Anyone who has been struck down with morning sickness or hyperemesis gravidarum will know only too well how difficult it can be to go about your daily business – but surely this does not give a person the right to let you go from your job?

 

Indeed, in Karena Spencer’s case, it certainly did not. This is what an Employment Relations Authority in New Zealand ruled recently, after deciding that she had been unjustifiably dismissed from her service station job.

 

According to reports, Spencer worked at the station for seven weeks last year, and had an oral agreement with owner Barry Jones that she would cover his hours at the station while he was dealing with other business, until a self-pay system was implemented.

 

Shortly after starting work at the station however, Spencer fell pregnant with her third child and began to suffer with bad morning sickness.

 

 

Jones received complaints that Spencer could not carry out her job properly as a result and, deeming her sickness a ‘health and safety issue’, he fired her.

 

Understandably, Spencer brought a case against Jones, suing for compensation and lost wages. Despite insisting that there was no employment arrangement in place due to a lack of any signed agreement, the Authority found against Jones.

 

Spencer was accordingly awarded the equivalent of just over €2,000 for her wrongful dismissal.

 

Ruling that Jones’ decision was ‘for his own convenience’, a member of the Authority criticised the employer for not following proper procedure, including failing to give Ms Spencer a chance to respond to the complaints against her or properly investigate her sickness.

 

SHARE if you support the decision handed down.

13 Shares

Latest

Trending

Hello Mama!
Help us help you by allowing us and our partners to remember your device as having browsed MummyPages and serve you better content and ads

We're on a mission to help our mums and their families thrive by informing, connecting and entertaining.

Join us in our mission by consenting to the use of cookies and IP address recognition by us and our partners to serve you content (including ads) best suited to your interests, both here and around the web.

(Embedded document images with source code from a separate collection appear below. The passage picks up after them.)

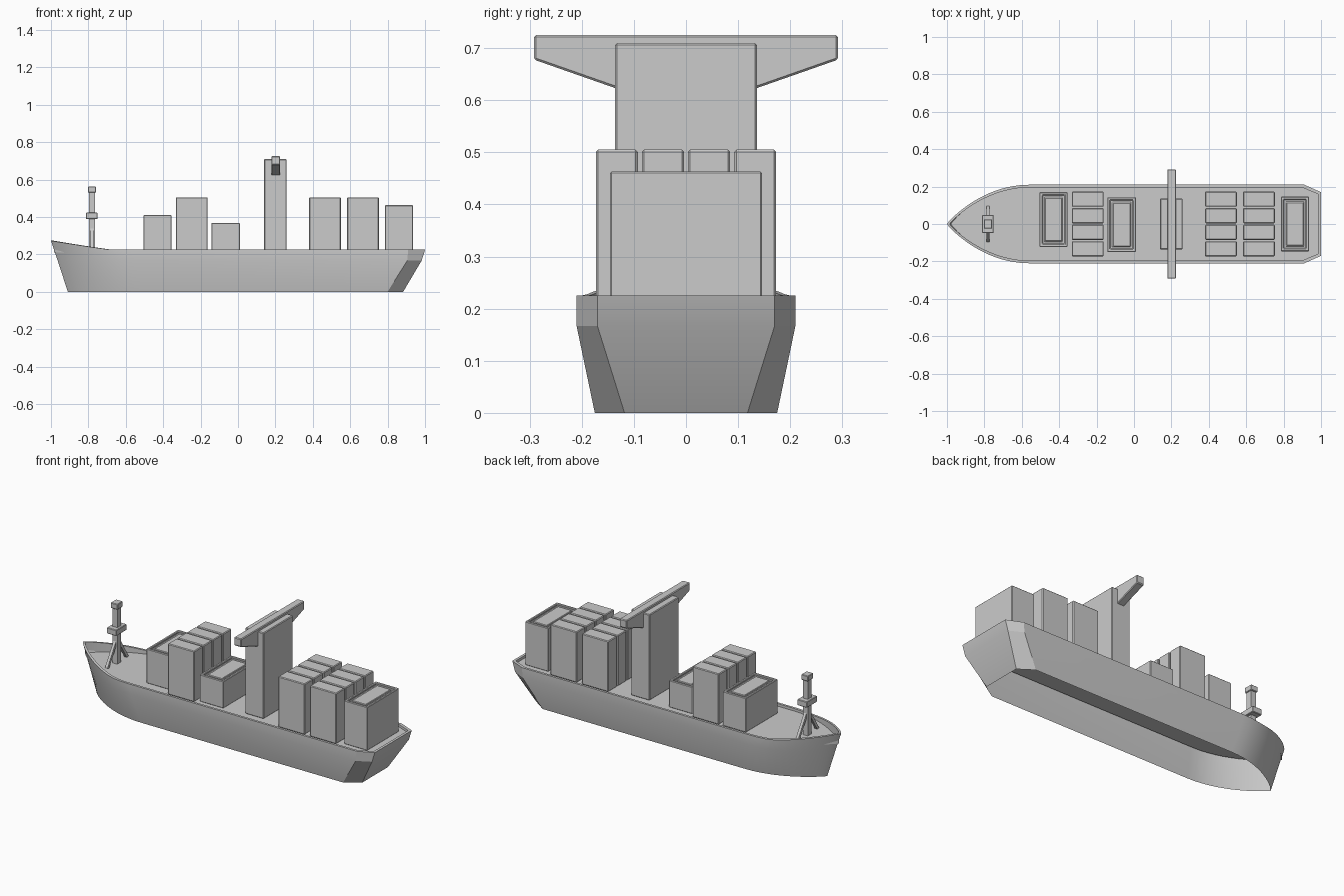
import bpy, bmesh
from mathutils import Vector

if "Cube" in bpy.data.objects:
    bpy.data.objects.remove(bpy.data.objects["Cube"])

DECK = 0.21


def finish(name, bm, bevel=0.0):
    bmesh.ops.recalc_face_normals(bm, faces=bm.faces)
    me = bpy.data.meshes.new(name)
    bm.to_mesh(me)
    bm.free()
    ob = bpy.data.objects.new(name, me)
    bpy.context.collection.objects.link(ob)
    if bevel:
        m = ob.modifiers.new("edge_bevel", "BEVEL")
        m.width, m.segments = bevel, 1
    return ob


def cube(bm, lo, hi):
    geo = bmesh.ops.create_cube(bm, size=1)
    lo, hi = Vector(lo), Vector(hi)
    for v in geo["verts"]:
        v.co = Vector([(a + b) / 2 + c * (b - a) for a, b, c in zip(lo, hi, v.co)])
    return geo["verts"]


def box(name, lo, hi, bevel=0.004):
    bm = bmesh.new()
    cube(bm, lo, hi)
    return finish(name, bm, bevel)


def beam(name, a, b, w):
    # square bar running from a to b
    a, b = Vector(a), Vector(b)
    bm = bmesh.new()
    for v in cube(bm, (-w / 2, -w / 2, 0), (w / 2, w / 2, (b - a).length)):
        v.co = a + (b - a).to_track_quat("Z", "Y") @ v.co
    return finish(name, bm)


def hatch_box(name, x0, x1, yc, top):
    # block with a recessed groove around a central lid
    bm = bmesh.new()
    cube(bm, (x0, yc - 0.146, DECK), (x1, yc + 0.146, top))
    f = max(bm.faces, key=lambda f: f.calc_center_median().z)
    for depth in (-0.012, 0.008):
        bmesh.ops.inset_region(bm, faces=[f], thickness=0.021)
        r = bmesh.ops.extrude_discrete_faces(bm, faces=[f])
        f = r["faces"][0]
        bmesh.ops.translate(bm, verts=f.verts, vec=(0, 0, depth))
    return finish(name, bm, 0.003)


# hull: half outlines at the bottom, knuckle and top
bottom, knuckle, top = [], [], []
N = 14
for i in range(N + 1):
    t = (i / N) ** 1.6
    x = -1 + 0.44 * t
    y = 0.21 * (1 - (1 - t) ** 2) ** 0.9
    z = 0.225 + 0.048 * max(0, (-0.68 - x) / 0.32) ** 1.1
    top.append((x, y, z))
    knuckle.append((-0.964 + 0.42 * t, y, 0.167))
    bottom.append((-0.91 + 0.41 * t, y * 0.833, 0))
top += [(0.91, 0.21, 0.225), (1.0, 0.17, 0.225)]
knuckle += [(0.905, 0.21, 0.167), (0.982, 0.17, 0.167)]
bottom += [(0.80, 0.175, 0), (0.883, 0.118, 0)]
rim = [(x * 0.985, y * 0.935, z) for x, y, z in top]
floor = [(x, y, DECK) for x, y, z in rim]

bm = bmesh.new()
rings = []
for half in (bottom, knuckle, top, rim, floor):
    loop = half + [(x, -y, z) for x, y, z in reversed(half[1:])]
    rings.append([bm.verts.new(p) for p in loop])
for a, b in zip(rings, rings[1:]):
    for i in range(len(a)):
        j = (i + 1) % len(a)
        bm.faces.new((a[i], a[j], b[j], b[i]))
bm.faces.new(rings[-1])
hull = finish("hull", bm)
bpy.context.view_layer.objects.active = hull
hull.select_set(True)
bpy.ops.object.shade_smooth_by_angle(angle=0.4)

# container stacks, four across
for row, x0 in enumerate((-0.332, 0.38, 0.583)):
    for k in range(4):
        y0 = -0.173 + k * 0.0885
        box(f"container_{row}_{k}", (x0, y0, DECK), (x0 + 0.17, y0 + 0.0805, 0.505))

# hatch-topped cargo blocks
hatch_box("cargo_fore", -0.505, -0.355, 0.024, 0.41)
hatch_box("cargo_mid", -0.143, 0.01, -0.003, 0.367)
hatch_box("cargo_aft", 0.785, 0.935, 0.0, 0.463)

# bridge tower and wing
box("bridge_tower", (0.14, -0.136, DECK), (0.26, 0.136, 0.71))
profile = [(0.292, 0.725), (0.292, 0.678), (0.135, 0.623)]
profile += [(-y, z) for y, z in reversed(profile)]
bm = bmesh.new()
f = bm.faces.new([bm.verts.new((0.178, y, z)) for y, z in profile])
r = bmesh.ops.extrude_face_region(bm, geom=[f])
bmesh.ops.translate(bm, vec=(0.047, 0, 0),
                    verts=[v for v in r["geom"] if isinstance(v, bmesh.types.BMVert)])
finish("bridge_wing", bm, 0.004)

# foremast
mx = -0.781
box("mast_post", (mx - 0.016, -0.018, DECK), (mx + 0.016, 0.018, 0.535), 0)
box("mast_platform", (mx - 0.031, -0.048, 0.388), (mx + 0.031, 0.048, 0.423), 0.003)
box("mast_head", (mx - 0.022, -0.025, 0.53), (mx + 0.022, 0.025, 0.562), 0.003)
for s in (-1, 1):
    beam(f"mast_brace_{s}", (mx, s * 0.09, DECK), (mx, s * 0.012, 0.335), 0.016)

We promise never to share any other information that may be deemed personal unless you explicitly tell us it's ok.

If you want more info, see our privacy policy.